WORK TASK:
The answer must consist only of the lines from the line with "drill(tube, [(0.06, 0, ZC), (0.58, 0, ZC)], 0.02, 0.6)" to the line with "((edge(x), 0.31), (edge(x), z), (edge(x)", both included, exactly as they stand below.

PROVIDED DATA below:

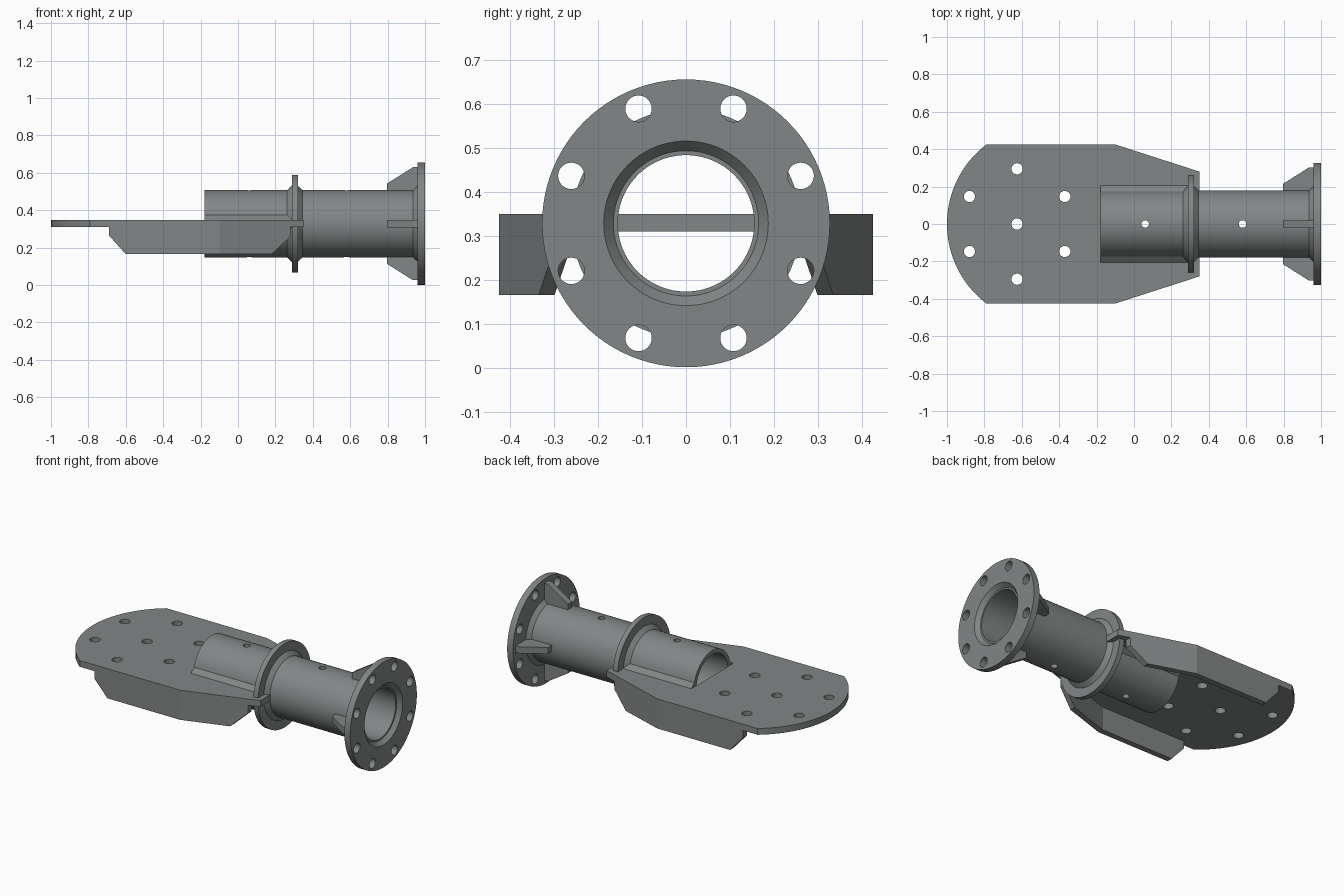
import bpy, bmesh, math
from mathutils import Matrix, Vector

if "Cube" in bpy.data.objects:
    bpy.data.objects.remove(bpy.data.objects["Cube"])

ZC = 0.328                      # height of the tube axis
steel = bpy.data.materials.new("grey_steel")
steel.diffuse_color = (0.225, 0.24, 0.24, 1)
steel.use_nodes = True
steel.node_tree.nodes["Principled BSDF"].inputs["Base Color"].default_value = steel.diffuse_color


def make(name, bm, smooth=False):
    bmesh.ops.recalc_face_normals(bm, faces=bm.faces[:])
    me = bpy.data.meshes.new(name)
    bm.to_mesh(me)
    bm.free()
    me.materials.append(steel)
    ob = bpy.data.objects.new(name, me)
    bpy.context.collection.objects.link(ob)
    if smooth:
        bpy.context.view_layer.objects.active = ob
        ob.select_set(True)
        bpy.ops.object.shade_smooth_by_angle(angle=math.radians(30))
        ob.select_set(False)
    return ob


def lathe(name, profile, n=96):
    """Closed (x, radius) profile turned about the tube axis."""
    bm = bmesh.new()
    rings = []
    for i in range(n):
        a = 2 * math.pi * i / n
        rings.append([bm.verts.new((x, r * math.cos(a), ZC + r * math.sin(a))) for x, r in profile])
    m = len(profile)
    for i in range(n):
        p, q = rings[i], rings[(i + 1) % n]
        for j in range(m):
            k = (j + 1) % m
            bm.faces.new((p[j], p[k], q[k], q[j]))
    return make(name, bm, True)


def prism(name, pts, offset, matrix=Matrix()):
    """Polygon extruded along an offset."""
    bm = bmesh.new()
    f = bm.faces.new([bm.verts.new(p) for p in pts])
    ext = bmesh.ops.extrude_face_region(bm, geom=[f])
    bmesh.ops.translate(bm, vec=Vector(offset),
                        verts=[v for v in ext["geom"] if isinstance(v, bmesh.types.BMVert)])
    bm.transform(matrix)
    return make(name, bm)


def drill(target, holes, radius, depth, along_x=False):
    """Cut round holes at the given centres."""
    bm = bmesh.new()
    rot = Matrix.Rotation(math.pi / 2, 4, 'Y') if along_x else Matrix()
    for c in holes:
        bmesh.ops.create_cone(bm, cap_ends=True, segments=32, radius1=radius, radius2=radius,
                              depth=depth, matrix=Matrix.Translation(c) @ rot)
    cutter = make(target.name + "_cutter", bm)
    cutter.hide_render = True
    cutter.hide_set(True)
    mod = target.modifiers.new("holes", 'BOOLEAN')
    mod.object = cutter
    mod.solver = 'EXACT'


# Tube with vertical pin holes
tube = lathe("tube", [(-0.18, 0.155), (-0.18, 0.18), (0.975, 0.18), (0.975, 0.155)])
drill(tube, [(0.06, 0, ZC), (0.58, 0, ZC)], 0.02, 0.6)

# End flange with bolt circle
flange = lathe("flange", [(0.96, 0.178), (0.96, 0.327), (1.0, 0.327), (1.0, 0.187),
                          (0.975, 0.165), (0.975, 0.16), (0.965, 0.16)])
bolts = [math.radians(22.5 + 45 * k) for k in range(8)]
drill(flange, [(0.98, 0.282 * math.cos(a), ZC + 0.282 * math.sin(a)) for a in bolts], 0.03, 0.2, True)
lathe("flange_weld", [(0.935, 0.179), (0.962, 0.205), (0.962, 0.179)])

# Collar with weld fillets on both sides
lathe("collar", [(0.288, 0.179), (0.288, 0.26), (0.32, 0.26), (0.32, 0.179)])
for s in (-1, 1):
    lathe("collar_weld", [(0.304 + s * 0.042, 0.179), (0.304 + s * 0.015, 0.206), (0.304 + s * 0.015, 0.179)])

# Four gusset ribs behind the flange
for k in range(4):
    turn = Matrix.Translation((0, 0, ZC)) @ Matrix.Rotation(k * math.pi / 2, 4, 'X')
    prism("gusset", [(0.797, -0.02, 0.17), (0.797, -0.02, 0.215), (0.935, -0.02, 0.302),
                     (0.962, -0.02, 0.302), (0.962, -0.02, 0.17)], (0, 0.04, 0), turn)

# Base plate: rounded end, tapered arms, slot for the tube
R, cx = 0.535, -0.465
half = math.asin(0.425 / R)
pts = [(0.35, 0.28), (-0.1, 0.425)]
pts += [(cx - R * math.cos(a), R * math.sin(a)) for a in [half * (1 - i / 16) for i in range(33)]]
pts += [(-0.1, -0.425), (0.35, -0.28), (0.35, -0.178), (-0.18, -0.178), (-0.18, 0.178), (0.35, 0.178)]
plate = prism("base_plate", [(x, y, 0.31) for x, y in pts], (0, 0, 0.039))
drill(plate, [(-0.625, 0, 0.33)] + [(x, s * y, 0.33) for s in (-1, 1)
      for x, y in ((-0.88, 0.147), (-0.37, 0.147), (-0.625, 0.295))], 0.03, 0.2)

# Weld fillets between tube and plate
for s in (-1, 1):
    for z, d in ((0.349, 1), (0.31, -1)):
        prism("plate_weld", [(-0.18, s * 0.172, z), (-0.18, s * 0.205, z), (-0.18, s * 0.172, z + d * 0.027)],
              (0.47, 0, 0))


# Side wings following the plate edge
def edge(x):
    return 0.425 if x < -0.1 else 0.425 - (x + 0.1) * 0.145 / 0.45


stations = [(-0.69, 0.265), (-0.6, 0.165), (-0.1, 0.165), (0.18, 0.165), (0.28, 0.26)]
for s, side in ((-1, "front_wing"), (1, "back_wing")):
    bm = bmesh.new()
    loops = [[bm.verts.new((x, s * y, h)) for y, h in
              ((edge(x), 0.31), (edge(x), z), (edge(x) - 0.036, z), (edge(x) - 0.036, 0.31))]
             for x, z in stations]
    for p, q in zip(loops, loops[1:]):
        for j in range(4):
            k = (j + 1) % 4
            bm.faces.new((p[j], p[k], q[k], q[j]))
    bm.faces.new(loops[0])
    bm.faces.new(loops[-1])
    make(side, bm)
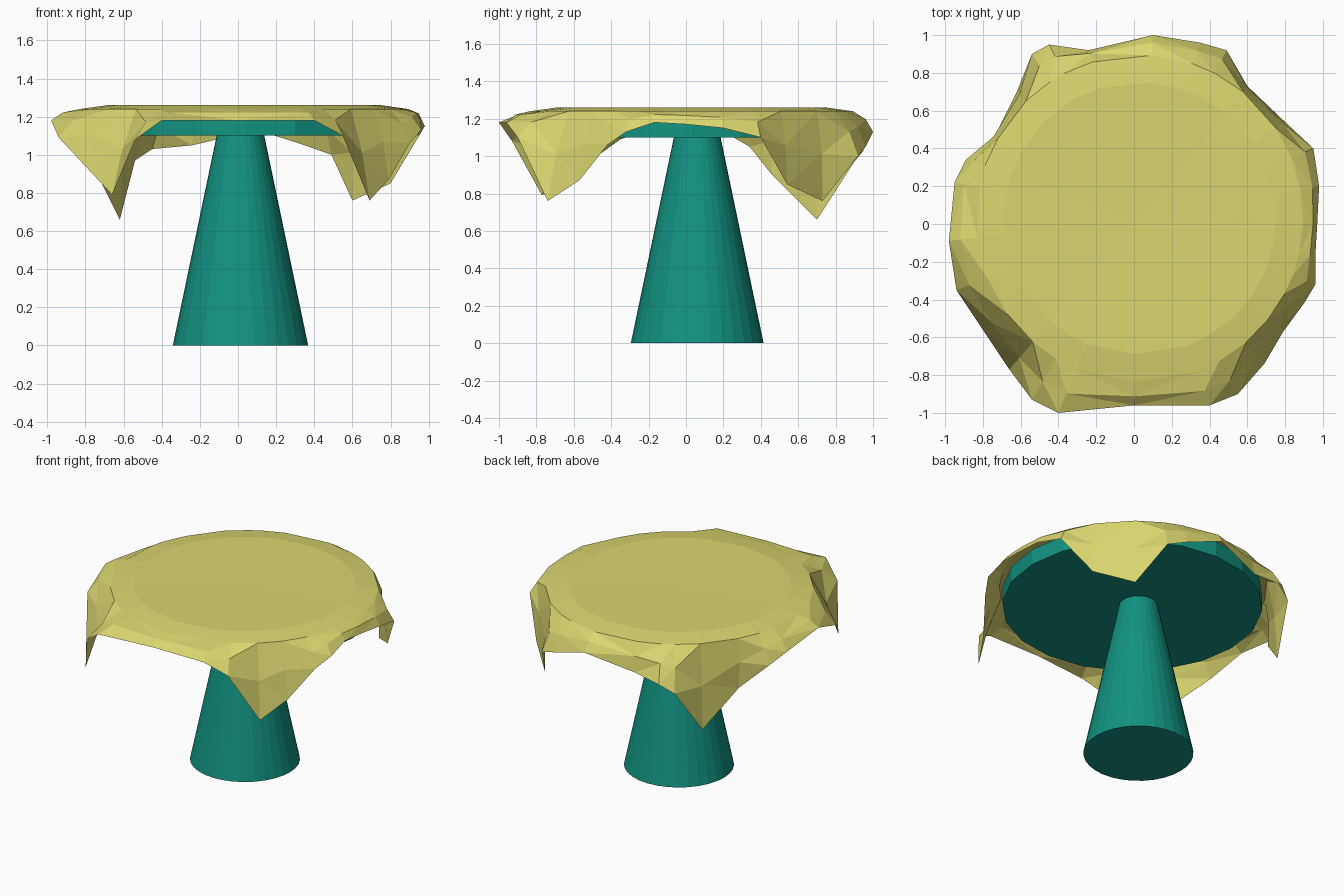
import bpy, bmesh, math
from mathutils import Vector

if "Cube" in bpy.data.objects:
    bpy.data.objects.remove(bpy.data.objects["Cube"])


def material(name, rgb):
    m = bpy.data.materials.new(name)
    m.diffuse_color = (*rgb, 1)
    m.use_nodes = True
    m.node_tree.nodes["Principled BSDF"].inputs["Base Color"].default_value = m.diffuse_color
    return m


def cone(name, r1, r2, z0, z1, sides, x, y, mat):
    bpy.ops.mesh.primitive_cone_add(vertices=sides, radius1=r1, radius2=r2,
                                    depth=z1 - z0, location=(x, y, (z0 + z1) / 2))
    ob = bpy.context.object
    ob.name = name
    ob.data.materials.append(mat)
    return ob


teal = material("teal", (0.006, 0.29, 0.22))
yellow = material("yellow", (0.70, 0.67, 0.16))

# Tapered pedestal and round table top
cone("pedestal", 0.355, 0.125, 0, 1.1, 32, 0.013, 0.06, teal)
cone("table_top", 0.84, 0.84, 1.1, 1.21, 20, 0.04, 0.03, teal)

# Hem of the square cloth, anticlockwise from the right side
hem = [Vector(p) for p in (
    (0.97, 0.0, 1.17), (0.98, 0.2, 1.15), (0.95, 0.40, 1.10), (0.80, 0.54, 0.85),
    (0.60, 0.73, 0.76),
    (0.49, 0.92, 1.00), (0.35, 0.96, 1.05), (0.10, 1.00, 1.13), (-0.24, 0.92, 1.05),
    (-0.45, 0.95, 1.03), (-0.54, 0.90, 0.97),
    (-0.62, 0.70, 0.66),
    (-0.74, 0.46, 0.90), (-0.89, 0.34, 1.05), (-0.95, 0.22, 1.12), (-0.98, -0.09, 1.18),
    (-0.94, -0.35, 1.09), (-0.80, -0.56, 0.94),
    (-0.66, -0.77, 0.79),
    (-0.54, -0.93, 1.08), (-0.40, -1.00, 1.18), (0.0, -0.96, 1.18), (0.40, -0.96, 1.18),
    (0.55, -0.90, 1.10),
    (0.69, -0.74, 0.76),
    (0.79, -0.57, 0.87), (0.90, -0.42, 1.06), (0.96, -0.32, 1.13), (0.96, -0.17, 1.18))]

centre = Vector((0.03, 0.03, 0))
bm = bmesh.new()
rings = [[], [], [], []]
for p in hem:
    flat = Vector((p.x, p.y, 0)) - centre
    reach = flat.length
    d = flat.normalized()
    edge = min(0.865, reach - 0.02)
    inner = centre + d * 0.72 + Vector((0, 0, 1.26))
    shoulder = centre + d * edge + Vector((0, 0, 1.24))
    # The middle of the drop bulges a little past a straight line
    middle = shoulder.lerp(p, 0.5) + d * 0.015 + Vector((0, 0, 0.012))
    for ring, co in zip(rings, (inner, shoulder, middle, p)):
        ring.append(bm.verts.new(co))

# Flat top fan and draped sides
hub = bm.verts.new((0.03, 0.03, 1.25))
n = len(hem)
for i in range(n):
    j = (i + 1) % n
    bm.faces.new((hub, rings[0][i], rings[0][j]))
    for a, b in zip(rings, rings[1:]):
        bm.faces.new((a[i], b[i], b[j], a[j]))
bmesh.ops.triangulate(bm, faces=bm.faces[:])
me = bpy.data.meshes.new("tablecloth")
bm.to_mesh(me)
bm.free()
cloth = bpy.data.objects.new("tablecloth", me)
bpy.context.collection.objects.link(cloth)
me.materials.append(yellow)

End of PROVIDED DATA.

COMPLETED TASK:
drill(tube, [(0.06, 0, ZC), (0.58, 0, ZC)], 0.02, 0.6)

# End flange with bolt circle
flange = lathe("flange", [(0.96, 0.178), (0.96, 0.327), (1.0, 0.327), (1.0, 0.187),
                          (0.975, 0.165), (0.975, 0.16), (0.965, 0.16)])
bolts = [math.radians(22.5 + 45 * k) for k in range(8)]
drill(flange, [(0.98, 0.282 * math.cos(a), ZC + 0.282 * math.sin(a)) for a in bolts], 0.03, 0.2, True)
lathe("flange_weld", [(0.935, 0.179), (0.962, 0.205), (0.962, 0.179)])

# Collar with weld fillets on both sides
lathe("collar", [(0.288, 0.179), (0.288, 0.26), (0.32, 0.26), (0.32, 0.179)])
for s in (-1, 1):
    lathe("collar_weld", [(0.304 + s * 0.042, 0.179), (0.304 + s * 0.015, 0.206), (0.304 + s * 0.015, 0.179)])

# Four gusset ribs behind the flange
for k in range(4):
    turn = Matrix.Translation((0, 0, ZC)) @ Matrix.Rotation(k * math.pi / 2, 4, 'X')
    prism("gusset", [(0.797, -0.02, 0.17), (0.797, -0.02, 0.215), (0.935, -0.02, 0.302),
                     (0.962, -0.02, 0.302), (0.962, -0.02, 0.17)], (0, 0.04, 0), turn)

# Base plate: rounded end, tapered arms, slot for the tube
R, cx = 0.535, -0.465
half = math.asin(0.425 / R)
pts = [(0.35, 0.28), (-0.1, 0.425)]
pts += [(cx - R * math.cos(a), R * math.sin(a)) for a in [half * (1 - i / 16) for i in range(33)]]
pts += [(-0.1, -0.425), (0.35, -0.28), (0.35, -0.178), (-0.18, -0.178), (-0.18, 0.178), (0.35, 0.178)]
plate = prism("base_plate", [(x, y, 0.31) for x, y in pts], (0, 0, 0.039))
drill(plate, [(-0.625, 0, 0.33)] + [(x, s * y, 0.33) for s in (-1, 1)
      for x, y in ((-0.88, 0.147), (-0.37, 0.147), (-0.625, 0.295))], 0.03, 0.2)

# Weld fillets between tube and plate
for s in (-1, 1):
    for z, d in ((0.349, 1), (0.31, -1)):
        prism("plate_weld", [(-0.18, s * 0.172, z), (-0.18, s * 0.205, z), (-0.18, s * 0.172, z + d * 0.027)],
              (0.47, 0, 0))


# Side wings following the plate edge
def edge(x):
    return 0.425 if x < -0.1 else 0.425 - (x + 0.1) * 0.145 / 0.45


stations = [(-0.69, 0.265), (-0.6, 0.165), (-0.1, 0.165), (0.18, 0.165), (0.28, 0.26)]
for s, side in ((-1, "front_wing"), (1, "back_wing")):
    bm = bmesh.new()
    loops = [[bm.verts.new((x, s * y, h)) for y, h in
              ((edge(x), 0.31), (edge(x), z), (edge(x) - 0.036, z), (edge(x) - 0.036, 0.31))]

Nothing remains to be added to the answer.